■ **Data to examine**
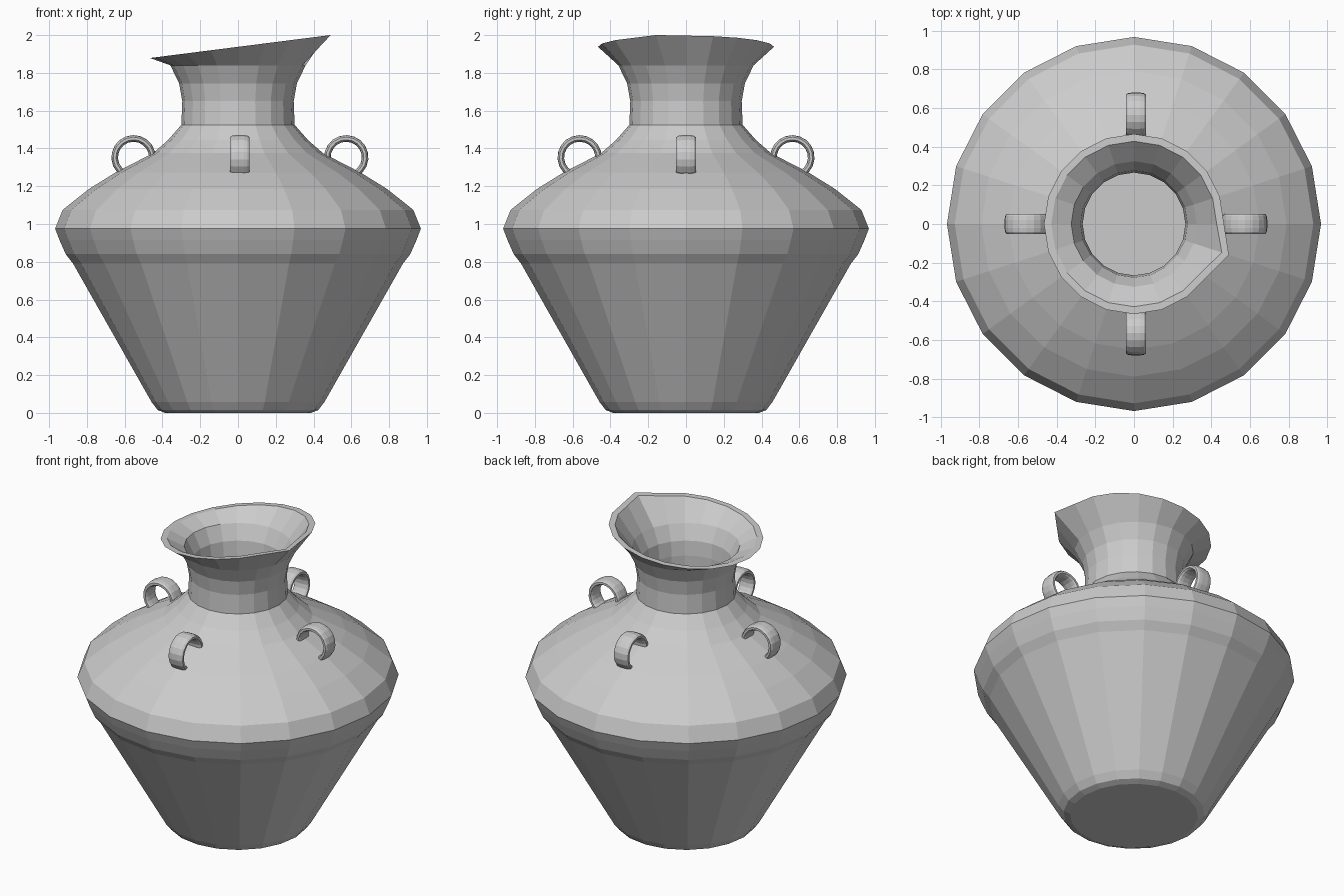
import bpy, bmesh
from math import cos, sin, radians, pi
from mathutils import Vector, Matrix

if "Cube" in bpy.data.objects:
    bpy.data.objects.remove(bpy.data.objects["Cube"])

SIDES = 20

# wall profile (radius, height): outside going up, then inside going down
OUTER = [(0.386, 0), (0.425, 0.015), (0.458, 0.058), (0.873, 0.79), (0.912, 0.84),
         (0.945, 0.915), (0.968, 0.975), (0.928, 1.075), (0.79, 1.185), (0.65, 1.272),
         (0.45, 1.375), (0.37, 1.445), (0.30, 1.525), (0.295, 1.65), (0.312, 1.745),
         (0.358, 1.84), (0.466, None)]
INNER = [(0.428, None), (0.325, 1.84), (0.277, 1.745), (0.266, 1.65), (0.266, 1.525),
         (0.34, 1.42), (0.62, 1.24), (0.89, 1.06), (0.925, 0.975), (0.84, 0.80),
         (0.44, 0.09), (0.38, 0.045)]


def add_object(bm, name):
    mesh = bpy.data.meshes.new(name)
    bm.to_mesh(mesh)
    bm.free()
    ob = bpy.data.objects.new(name, mesh)
    bpy.context.collection.objects.link(ob)
    return ob


def build_vase():
    bm = bmesh.new()
    rings = []
    for r, z in OUTER + INNER:
        ring = []
        for k in range(SIDES):
            a = 2 * pi * k / SIDES
            rr = r
            if z is None and k == SIDES - 1:      # pulled-out spout corner
                rr += 0.05
            x, y = rr * cos(a), rr * sin(a)
            # the rim lies in a tilted plane
            ring.append(bm.verts.new((x, y, 1.938 + 0.127 * x if z is None else z)))
        rings.append(ring)
    for lo, hi in zip(rings, rings[1:]):
        for k in range(SIDES):
            n = (k + 1) % SIDES
            bm.faces.new((lo[k], lo[n], hi[n], hi[k]))
    bm.faces.new(rings[0])      # underside
    bm.faces.new(rings[-1])     # inside floor
    bmesh.ops.recalc_face_normals(bm, faces=bm.faces)
    return bm


def split(bm, p, q, r):
    """Break a shell along the plane through three points: (above, below)."""
    p, q, r = Vector(p), Vector(q), Vector(r)
    n = (q - p).cross(r - p).normalized()
    if n.z < 0:
        n = -n
    other = bm.copy()
    for half, outer in ((bm, False), (other, True)):
        bmesh.ops.bisect_plane(half, geom=half.verts[:] + half.edges[:] + half.faces[:],
                               plane_co=p, plane_no=n, dist=1e-5,
                               clear_outer=outer, clear_inner=not outer)
    return bm, other


# broken vase: each crack takes one shard off the remainder
CRACKS = [
    ((-0.05, -0.29, 1.60), (0.80, 0.0, 1.18), (0.50, 0.67, 0.70)),
    ((-0.27, -0.15, 1.52), (0.75, -0.45, 0.78), (0.52, 0.64, 0.66)),
    ((-0.48, -0.487, 1.25), (0.0, -0.83, 0.73), (0.50, 0.03, 0.12)),
    ((-0.69, -0.66, 0.97), (-0.20, -0.40, 0.02), (0.26, 0.09, 0.03)),
]
rest = build_vase()
for i, crack in enumerate(CRACKS):
    shard, rest = split(rest, *crack)
    add_object(shard, f"vase_shard_{i + 1}")
add_object(rest, "vase_shard_base")


# ring handles: open C-shaped bands standing on the shoulder
def handle(name, turn, offset):
    steps, section = 14, 12
    bm = bmesh.new()
    rings = []
    for i in range(steps + 1):
        a = radians(-62 + (202 + 62) * i / steps)
        ring = []
        for j in range(section):
            t = 2 * pi * (j + 0.5) / section
            c, s = cos(t), sin(t)
            # rounded flat cross-section
            w = 0.053 * abs(c) ** 0.7 * (1 if c > 0 else -1)
            h = 0.018 * abs(s) ** 0.7 * (1 if s > 0 else -1)
            rad = 0.100 + h
            ring.append(bm.verts.new((0.563 + rad * cos(a), w, 1.353 + rad * sin(a))))
        rings.append(ring)
    for a, b in zip(rings, rings[1:]):
        for j in range(section):
            n = (j + 1) % section
            bm.faces.new((a[j], a[n], b[n], b[j]))
    bm.faces.new(rings[0])
    bm.faces.new(rings[-1])
    bmesh.ops.recalc_face_normals(bm, faces=bm.faces)
    bm.transform(Matrix.Translation((offset, 0, 0)) @ Matrix.Rotation(radians(turn), 4, 'Z'))
    add_object(bm, name)


for name, turn in (("right_handle", 0), ("back_handle", 90),
                   ("left_handle", 180), ("front_handle", 270)):
    handle(name, turn, 0.01)
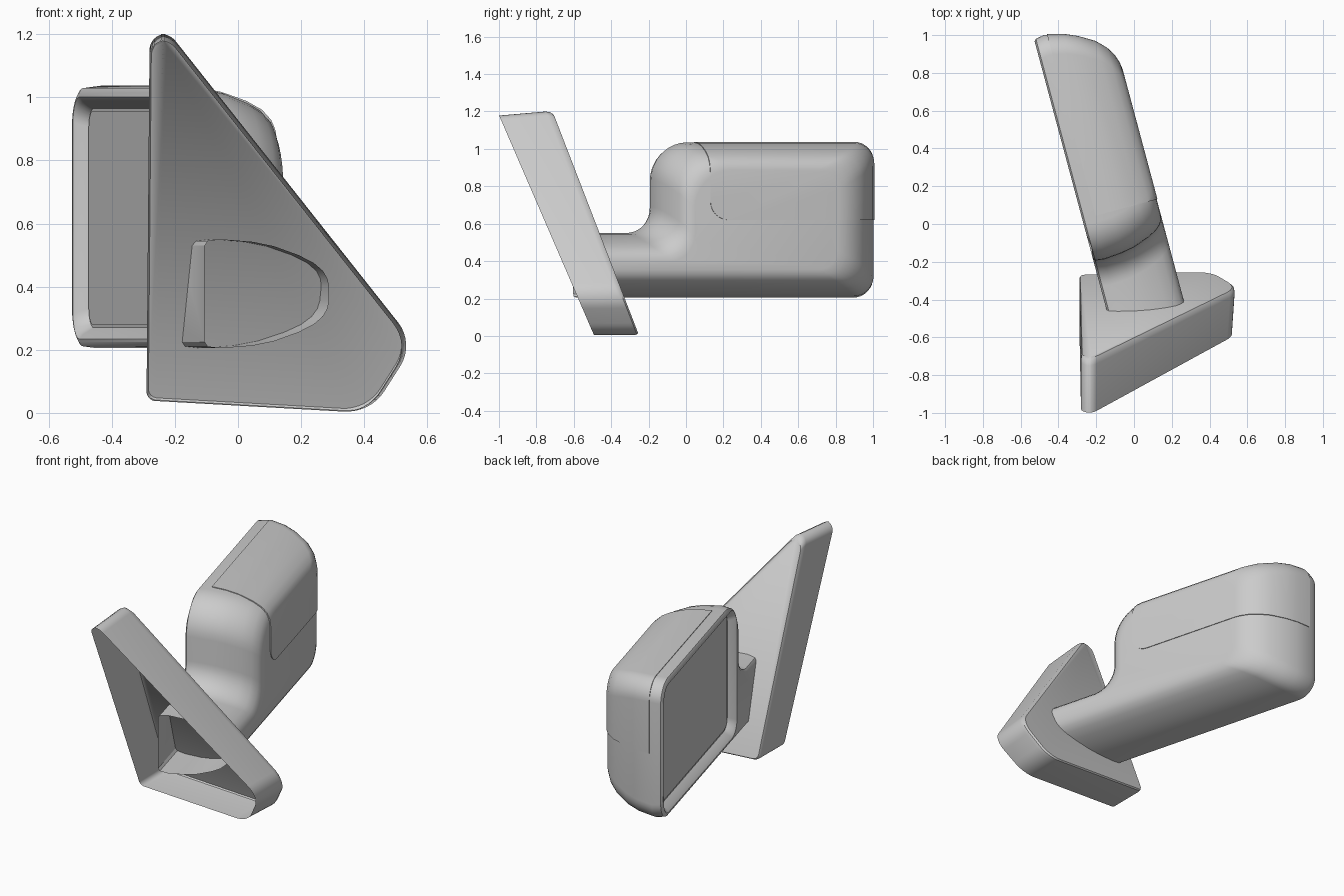
import bpy, bmesh, math
from mathutils import Vector

cube = bpy.data.objects.get("Cube")
if cube:
    bpy.data.objects.remove(cube, do_unlink=True)

grey = bpy.data.materials.new("plain_grey")
grey.use_nodes = True
GREY = (0.6, 0.6, 0.6, 1)
grey.diffuse_color = GREY
grey.node_tree.nodes["Principled BSDF"].inputs["Base Color"].default_value = GREY

TILT = math.radians(15)
ARM_END = -0.555


def rounded(corners, steps=8):
    """Closed 2D outline from (a, b, radius) corners, with circular fillets."""
    pts, n = [], len(corners)
    for k, (a, b, r) in enumerate(corners):
        c = Vector((a, b))
        if r == 0:
            pts.append(c)
            continue
        p = (Vector(corners[k - 1][:2]) - c).normalized()
        q = (Vector(corners[(k + 1) % n][:2]) - c).normalized()
        half = p.angle(q) / 2
        d, w = r / math.tan(half), math.sin(half)
        for s in range(steps + 1):
            t = s / steps
            f, g, h = (1 - t) ** 2, 2 * t * (1 - t) * w, t * t
            pts.append((f * (c + p * d) + g * c + h * (c + q * d)) / (f + g + h))
    return pts


def loft(name, rings, cap_first=True, cap_last=True):
    """Skin a list of equal-length 3D rings."""
    bm = bmesh.new()
    rows = [[bm.verts.new(p) for p in ring] for ring in rings]
    n = len(rows[0])
    for lo, hi in zip(rows, rows[1:]):
        for k in range(n):
            m = (k + 1) % n
            bm.faces.new((lo[k], lo[m], hi[m], hi[k]))
    if cap_first:
        bm.faces.new(rows[0])
    if cap_last:
        bm.faces.new(rows[-1])
    bmesh.ops.recalc_face_normals(bm, faces=bm.faces)
    me = bpy.data.meshes.new(name)
    bm.to_mesh(me)
    bm.free()
    me.materials.append(grey)
    ob = bpy.data.objects.new(name, me)
    bpy.context.collection.objects.link(ob)
    return ob


def activate(ob):
    bpy.ops.object.select_all(action='DESELECT')
    ob.select_set(True)
    bpy.context.view_layer.objects.active = ob


def cut(ob, cutter, operation):
    cutter.hide_render = True
    activate(ob)
    mod = ob.modifiers.new("cut", 'BOOLEAN')
    mod.operation, mod.solver, mod.object = operation, 'EXACT', cutter
    bpy.ops.object.modifier_apply(modifier=mod.name)
    bpy.data.objects.remove(cutter, do_unlink=True)


def smooth(ob, degrees=35):
    activate(ob)
    bpy.ops.object.shade_smooth_by_angle(angle=math.radians(degrees))


def slab(outline, u):
    return [(u, p.x, p.y) for p in outline]


# Housing layers from the glass side to the rounded back: depth, inset, far-end inset
LAYERS = [(-.258, .02, .02), (-.248, .006, .008), (-.2, 0, 0), (-.1, .008, .025),
          (-.03, .022, .055), (.05, .05, .105), (.1, .075, .155), (.13, .1, .205),
          (.145, .125, .25), (.15, .15, .29)]


def housing(name, grow=0):
    rings = []
    for u, inset, far in LAYERS:
        i, end = inset - grow, 1.09 - far + grow
        near, low, high, arm = -.14 + i, .205 + i, 1.035 - i, .55 - i
        outline = rounded([(ARM_END, low, 0), (end, low, .11), (end, high, .11),
                           (near, high, .2), (near, arm, .14), (ARM_END, arm, 0)])
        rings.append(slab(outline, u + (grow if u > 0 else 0)))
    return loft(name, rings)


def opening(v0, v1, z0, z1, r):
    return rounded([(v0, z0, r), (v1, z0, r), (v1, z1, r), (v0, z1, r)])


# Housing and arm, with a recessed glass and an open arm root
body = housing("mirror_housing_and_arm")
recess = loft("recess_cutter", [
    slab(opening(-.1, 1.06, .23, 1.005, .08), -.3),
    slab(opening(-.1, 1.06, .23, 1.005, .08), -.262),
    slab(opening(-.085, 1.045, .25, .985, .07), -.245),
    slab(opening(-.07, 1.035, .27, .965, .06), -.212)])
cut(body, recess, 'DIFFERENCE')
bm = bmesh.new()
bm.from_mesh(body.data)
root = [f for f in bm.faces if all(v.co.y < ARM_END + .001 for v in f.verts)]
bmesh.ops.delete(bm, geom=root, context='FACES')
bm.to_mesh(body.data)
bm.free()

# Separate upper cover, slightly proud of the housing
cover = housing("housing_cover", .004)
patch = rounded([(.095, .62, .1), (1.3, .62, 0), (1.3, 1.3, 0), (.095, 1.3, 0)])
cut(cover, loft("cover_cutter", [slab(patch, -.185), slab(patch, .5)]), 'INTERSECT')

# Mirror glass plate set into the recess
pane = opening(-.06, 1.025, .28, .957, .05)
glass = loft("mirror_glass", [slab(pane, -.208), slab(pane, -.215)])

for ob in (body, cover, glass):
    ob.rotation_euler.z = TILT
    smooth(ob)

# Triangular mounting base: thin shell, open at the front, leaning back
profile = rounded([(-.29, .04, .03), (-.28, 1.2, .05), (-.215, 1.2, .06),
                   (.56, .22, .12), (.42, 0, .14)])
centre = Vector((-.05, .4))
corner = Vector((-.29, 0))


def base_ring(scale, pivot, t):
    ring = []
    for p in profile:
        q = pivot + (p - pivot) * scale
        front, back = -.49 - .432 * q.y, -.25 - .386 * q.y
        ring.append((q.x, front + (back - front) * t, q.y))
    return ring


base = loft("mounting_base", [
    base_ring(.982, corner, 0), base_ring(1, centre, .88),
    base_ring(.993, centre, .96), base_ring(.975, centre, 1)], cap_first=False)
smooth(base)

■ **Description of the task**
Return exactly, and only, the line containing "(.56, .22, .12), (.42, 0, .14)])" and every line after it through the end of the material.

■ **Output of the exercise**
                   (.56, .22, .12), (.42, 0, .14)])
centre = Vector((-.05, .4))
corner = Vector((-.29, 0))


def base_ring(scale, pivot, t):
    ring = []
    for p in profile:
        q = pivot + (p - pivot) * scale
        front, back = -.49 - .432 * q.y, -.25 - .386 * q.y
        ring.append((q.x, front + (back - front) * t, q.y))
    return ring


base = loft("mounting_base", [
    base_ring(.982, corner, 0), base_ring(1, centre, .88),
    base_ring(.993, centre, .96), base_ring(.975, centre, 1)], cap_first=False)
smooth(base)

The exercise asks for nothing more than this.